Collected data
• • •

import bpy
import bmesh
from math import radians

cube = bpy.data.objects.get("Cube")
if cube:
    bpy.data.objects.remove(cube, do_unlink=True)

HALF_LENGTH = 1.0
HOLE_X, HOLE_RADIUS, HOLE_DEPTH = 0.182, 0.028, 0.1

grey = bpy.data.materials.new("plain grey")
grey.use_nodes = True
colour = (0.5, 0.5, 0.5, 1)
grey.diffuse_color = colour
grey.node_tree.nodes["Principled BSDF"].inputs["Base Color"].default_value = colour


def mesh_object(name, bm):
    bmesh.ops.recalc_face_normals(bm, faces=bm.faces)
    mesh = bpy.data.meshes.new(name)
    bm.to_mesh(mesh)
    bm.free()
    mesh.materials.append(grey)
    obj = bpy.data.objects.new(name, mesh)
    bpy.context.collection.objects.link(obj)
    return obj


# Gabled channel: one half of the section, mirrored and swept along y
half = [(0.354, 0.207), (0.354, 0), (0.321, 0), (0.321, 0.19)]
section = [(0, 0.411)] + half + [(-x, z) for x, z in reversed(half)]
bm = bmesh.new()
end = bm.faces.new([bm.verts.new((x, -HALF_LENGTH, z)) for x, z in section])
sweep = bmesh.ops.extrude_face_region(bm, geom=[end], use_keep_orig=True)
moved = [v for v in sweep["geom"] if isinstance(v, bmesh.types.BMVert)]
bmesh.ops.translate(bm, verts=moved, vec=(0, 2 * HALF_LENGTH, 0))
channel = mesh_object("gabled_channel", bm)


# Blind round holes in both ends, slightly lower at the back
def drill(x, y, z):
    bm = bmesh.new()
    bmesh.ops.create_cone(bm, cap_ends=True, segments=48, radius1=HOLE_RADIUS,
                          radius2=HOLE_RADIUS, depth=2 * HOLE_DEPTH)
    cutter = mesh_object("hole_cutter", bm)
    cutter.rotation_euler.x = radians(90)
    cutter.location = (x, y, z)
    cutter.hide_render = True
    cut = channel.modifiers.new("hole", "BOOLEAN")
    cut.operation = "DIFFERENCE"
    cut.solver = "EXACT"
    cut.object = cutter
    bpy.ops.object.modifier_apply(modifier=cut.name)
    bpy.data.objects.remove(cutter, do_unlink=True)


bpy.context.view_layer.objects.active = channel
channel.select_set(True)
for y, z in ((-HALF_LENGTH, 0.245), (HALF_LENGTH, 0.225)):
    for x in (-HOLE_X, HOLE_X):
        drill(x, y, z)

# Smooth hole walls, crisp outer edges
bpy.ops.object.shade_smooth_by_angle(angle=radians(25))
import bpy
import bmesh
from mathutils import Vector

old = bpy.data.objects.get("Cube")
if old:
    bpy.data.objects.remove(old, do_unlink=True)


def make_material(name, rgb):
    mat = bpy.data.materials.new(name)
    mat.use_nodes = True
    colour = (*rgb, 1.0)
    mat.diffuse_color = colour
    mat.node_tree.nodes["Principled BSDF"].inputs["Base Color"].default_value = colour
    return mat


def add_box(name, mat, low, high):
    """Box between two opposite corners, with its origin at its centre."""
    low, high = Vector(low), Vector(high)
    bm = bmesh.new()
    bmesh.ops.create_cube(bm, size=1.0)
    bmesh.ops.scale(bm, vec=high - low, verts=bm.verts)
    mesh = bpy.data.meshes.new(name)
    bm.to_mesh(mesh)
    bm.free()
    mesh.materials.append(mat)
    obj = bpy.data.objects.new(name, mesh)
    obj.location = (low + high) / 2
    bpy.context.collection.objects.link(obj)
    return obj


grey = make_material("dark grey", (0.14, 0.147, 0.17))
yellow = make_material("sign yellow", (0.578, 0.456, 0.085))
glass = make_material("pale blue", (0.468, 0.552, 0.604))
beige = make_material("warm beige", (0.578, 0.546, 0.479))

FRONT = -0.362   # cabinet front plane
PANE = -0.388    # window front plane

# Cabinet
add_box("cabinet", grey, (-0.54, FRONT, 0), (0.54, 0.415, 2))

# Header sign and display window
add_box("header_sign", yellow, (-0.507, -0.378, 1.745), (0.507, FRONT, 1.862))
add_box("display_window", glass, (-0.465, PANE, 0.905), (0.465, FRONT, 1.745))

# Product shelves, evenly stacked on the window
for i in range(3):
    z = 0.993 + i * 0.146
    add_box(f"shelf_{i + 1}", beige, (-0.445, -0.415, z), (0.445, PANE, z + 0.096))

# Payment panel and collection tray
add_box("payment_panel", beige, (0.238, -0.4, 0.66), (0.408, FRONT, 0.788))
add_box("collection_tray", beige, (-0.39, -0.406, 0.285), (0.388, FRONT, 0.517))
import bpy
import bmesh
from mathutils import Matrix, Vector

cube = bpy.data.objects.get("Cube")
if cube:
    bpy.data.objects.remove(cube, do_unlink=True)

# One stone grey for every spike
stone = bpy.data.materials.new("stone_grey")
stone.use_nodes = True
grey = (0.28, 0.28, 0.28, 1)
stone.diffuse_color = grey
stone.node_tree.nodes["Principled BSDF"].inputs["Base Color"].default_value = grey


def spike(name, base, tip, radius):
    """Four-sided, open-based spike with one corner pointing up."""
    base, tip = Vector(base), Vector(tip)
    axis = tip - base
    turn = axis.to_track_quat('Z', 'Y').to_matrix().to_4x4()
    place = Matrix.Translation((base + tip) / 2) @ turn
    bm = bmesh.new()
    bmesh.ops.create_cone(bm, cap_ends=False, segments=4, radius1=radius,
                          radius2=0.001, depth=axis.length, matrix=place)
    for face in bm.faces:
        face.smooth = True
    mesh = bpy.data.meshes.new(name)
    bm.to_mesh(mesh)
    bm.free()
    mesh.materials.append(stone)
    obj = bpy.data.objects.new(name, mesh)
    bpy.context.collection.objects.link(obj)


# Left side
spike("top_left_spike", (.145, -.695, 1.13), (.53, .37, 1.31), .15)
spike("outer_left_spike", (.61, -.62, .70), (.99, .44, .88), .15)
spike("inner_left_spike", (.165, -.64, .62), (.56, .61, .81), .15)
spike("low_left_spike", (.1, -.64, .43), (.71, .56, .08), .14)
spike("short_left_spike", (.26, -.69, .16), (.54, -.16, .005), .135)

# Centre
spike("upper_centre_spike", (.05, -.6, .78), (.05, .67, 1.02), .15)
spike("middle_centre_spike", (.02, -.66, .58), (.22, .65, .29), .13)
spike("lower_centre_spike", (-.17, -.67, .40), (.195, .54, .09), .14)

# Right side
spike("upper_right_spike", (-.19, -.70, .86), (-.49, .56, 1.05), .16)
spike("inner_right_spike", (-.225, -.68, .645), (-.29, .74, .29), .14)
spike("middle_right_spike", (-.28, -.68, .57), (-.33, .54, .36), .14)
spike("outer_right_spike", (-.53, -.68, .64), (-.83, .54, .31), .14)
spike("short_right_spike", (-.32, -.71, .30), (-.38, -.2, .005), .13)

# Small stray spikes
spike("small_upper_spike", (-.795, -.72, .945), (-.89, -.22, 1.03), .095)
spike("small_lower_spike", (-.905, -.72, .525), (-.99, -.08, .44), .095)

• • •

_DIRECTIONS_:
Please return every entry exactly as it appears.

_EXERCISE SOLUTION_:
import bpy
import bmesh
from math import radians

cube = bpy.data.objects.get("Cube")
if cube:
    bpy.data.objects.remove(cube, do_unlink=True)

HALF_LENGTH = 1.0
HOLE_X, HOLE_RADIUS, HOLE_DEPTH = 0.182, 0.028, 0.1

grey = bpy.data.materials.new("plain grey")
grey.use_nodes = True
colour = (0.5, 0.5, 0.5, 1)
grey.diffuse_color = colour
grey.node_tree.nodes["Principled BSDF"].inputs["Base Color"].default_value = colour


def mesh_object(name, bm):
    bmesh.ops.recalc_face_normals(bm, faces=bm.faces)
    mesh = bpy.data.meshes.new(name)
    bm.to_mesh(mesh)
    bm.free()
    mesh.materials.append(grey)
    obj = bpy.data.objects.new(name, mesh)
    bpy.context.collection.objects.link(obj)
    return obj


# Gabled channel: one half of the section, mirrored and swept along y
half = [(0.354, 0.207), (0.354, 0), (0.321, 0), (0.321, 0.19)]
section = [(0, 0.411)] + half + [(-x, z) for x, z in reversed(half)]
bm = bmesh.new()
end = bm.faces.new([bm.verts.new((x, -HALF_LENGTH, z)) for x, z in section])
sweep = bmesh.ops.extrude_face_region(bm, geom=[end], use_keep_orig=True)
moved = [v for v in sweep["geom"] if isinstance(v, bmesh.types.BMVert)]
bmesh.ops.translate(bm, verts=moved, vec=(0, 2 * HALF_LENGTH, 0))
channel = mesh_object("gabled_channel", bm)


# Blind round holes in both ends, slightly lower at the back
def drill(x, y, z):
    bm = bmesh.new()
    bmesh.ops.create_cone(bm, cap_ends=True, segments=48, radius1=HOLE_RADIUS,
                          radius2=HOLE_RADIUS, depth=2 * HOLE_DEPTH)
    cutter = mesh_object("hole_cutter", bm)
    cutter.rotation_euler.x = radians(90)
    cutter.location = (x, y, z)
    cutter.hide_render = True
    cut = channel.modifiers.new("hole", "BOOLEAN")
    cut.operation = "DIFFERENCE"
    cut.solver = "EXACT"
    cut.object = cutter
    bpy.ops.object.modifier_apply(modifier=cut.name)
    bpy.data.objects.remove(cutter, do_unlink=True)


bpy.context.view_layer.objects.active = channel
channel.select_set(True)
for y, z in ((-HALF_LENGTH, 0.245), (HALF_LENGTH, 0.225)):
    for x in (-HOLE_X, HOLE_X):
        drill(x, y, z)

# Smooth hole walls, crisp outer edges
bpy.ops.object.shade_smooth_by_angle(angle=radians(25))
import bpy
import bmesh
from mathutils import Vector

old = bpy.data.objects.get("Cube")
if old:
    bpy.data.objects.remove(old, do_unlink=True)


def make_material(name, rgb):
    mat = bpy.data.materials.new(name)
    mat.use_nodes = True
    colour = (*rgb, 1.0)
    mat.diffuse_color = colour
    mat.node_tree.nodes["Principled BSDF"].inputs["Base Color"].default_value = colour
    return mat


def add_box(name, mat, low, high):
    """Box between two opposite corners, with its origin at its centre."""
    low, high = Vector(low), Vector(high)
    bm = bmesh.new()
    bmesh.ops.create_cube(bm, size=1.0)
    bmesh.ops.scale(bm, vec=high - low, verts=bm.verts)
    mesh = bpy.data.meshes.new(name)
    bm.to_mesh(mesh)
    bm.free()
    mesh.materials.append(mat)
    obj = bpy.data.objects.new(name, mesh)
    obj.location = (low + high) / 2
    bpy.context.collection.objects.link(obj)
    return obj


grey = make_material("dark grey", (0.14, 0.147, 0.17))
yellow = make_material("sign yellow", (0.578, 0.456, 0.085))
glass = make_material("pale blue", (0.468, 0.552, 0.604))
beige = make_material("warm beige", (0.578, 0.546, 0.479))

FRONT = -0.362   # cabinet front plane
PANE = -0.388    # window front plane

# Cabinet
add_box("cabinet", grey, (-0.54, FRONT, 0), (0.54, 0.415, 2))

# Header sign and display window
add_box("header_sign", yellow, (-0.507, -0.378, 1.745), (0.507, FRONT, 1.862))
add_box("display_window", glass, (-0.465, PANE, 0.905), (0.465, FRONT, 1.745))

# Product shelves, evenly stacked on the window
for i in range(3):
    z = 0.993 + i * 0.146
    add_box(f"shelf_{i + 1}", beige, (-0.445, -0.415, z), (0.445, PANE, z + 0.096))

# Payment panel and collection tray
add_box("payment_panel", beige, (0.238, -0.4, 0.66), (0.408, FRONT, 0.788))
add_box("collection_tray", beige, (-0.39, -0.406, 0.285), (0.388, FRONT, 0.517))
import bpy
import bmesh
from mathutils import Matrix, Vector

cube = bpy.data.objects.get("Cube")
if cube:
    bpy.data.objects.remove(cube, do_unlink=True)

# One stone grey for every spike
stone = bpy.data.materials.new("stone_grey")
stone.use_nodes = True
grey = (0.28, 0.28, 0.28, 1)
stone.diffuse_color = grey
stone.node_tree.nodes["Principled BSDF"].inputs["Base Color"].default_value = grey


def spike(name, base, tip, radius):
    """Four-sided, open-based spike with one corner pointing up."""
    base, tip = Vector(base), Vector(tip)
    axis = tip - base
    turn = axis.to_track_quat('Z', 'Y').to_matrix().to_4x4()
    place = Matrix.Translation((base + tip) / 2) @ turn
    bm = bmesh.new()
    bmesh.ops.create_cone(bm, cap_ends=False, segments=4, radius1=radius,
                          radius2=0.001, depth=axis.length, matrix=place)
    for face in bm.faces:
        face.smooth = True
    mesh = bpy.data.meshes.new(name)
    bm.to_mesh(mesh)
    bm.free()
    mesh.materials.append(stone)
    obj = bpy.data.objects.new(name, mesh)
    bpy.context.collection.objects.link(obj)


# Left side
spike("top_left_spike", (.145, -.695, 1.13), (.53, .37, 1.31), .15)
spike("outer_left_spike", (.61, -.62, .70), (.99, .44, .88), .15)
spike("inner_left_spike", (.165, -.64, .62), (.56, .61, .81), .15)
spike("low_left_spike", (.1, -.64, .43), (.71, .56, .08), .14)
spike("short_left_spike", (.26, -.69, .16), (.54, -.16, .005), .135)

# Centre
spike("upper_centre_spike", (.05, -.6, .78), (.05, .67, 1.02), .15)
spike("middle_centre_spike", (.02, -.66, .58), (.22, .65, .29), .13)
spike("lower_centre_spike", (-.17, -.67, .40), (.195, .54, .09), .14)

# Right side
spike("upper_right_spike", (-.19, -.70, .86), (-.49, .56, 1.05), .16)
spike("inner_right_spike", (-.225, -.68, .645), (-.29, .74, .29), .14)
spike("middle_right_spike", (-.28, -.68, .57), (-.33, .54, .36), .14)
spike("outer_right_spike", (-.53, -.68, .64), (-.83, .54, .31), .14)
spike("short_right_spike", (-.32, -.71, .30), (-.38, -.2, .005), .13)

# Small stray spikes
spike("small_upper_spike", (-.795, -.72, .945), (-.89, -.22, 1.03), .095)
spike("small_lower_spike", (-.905, -.72, .525), (-.99, -.08, .44), .095)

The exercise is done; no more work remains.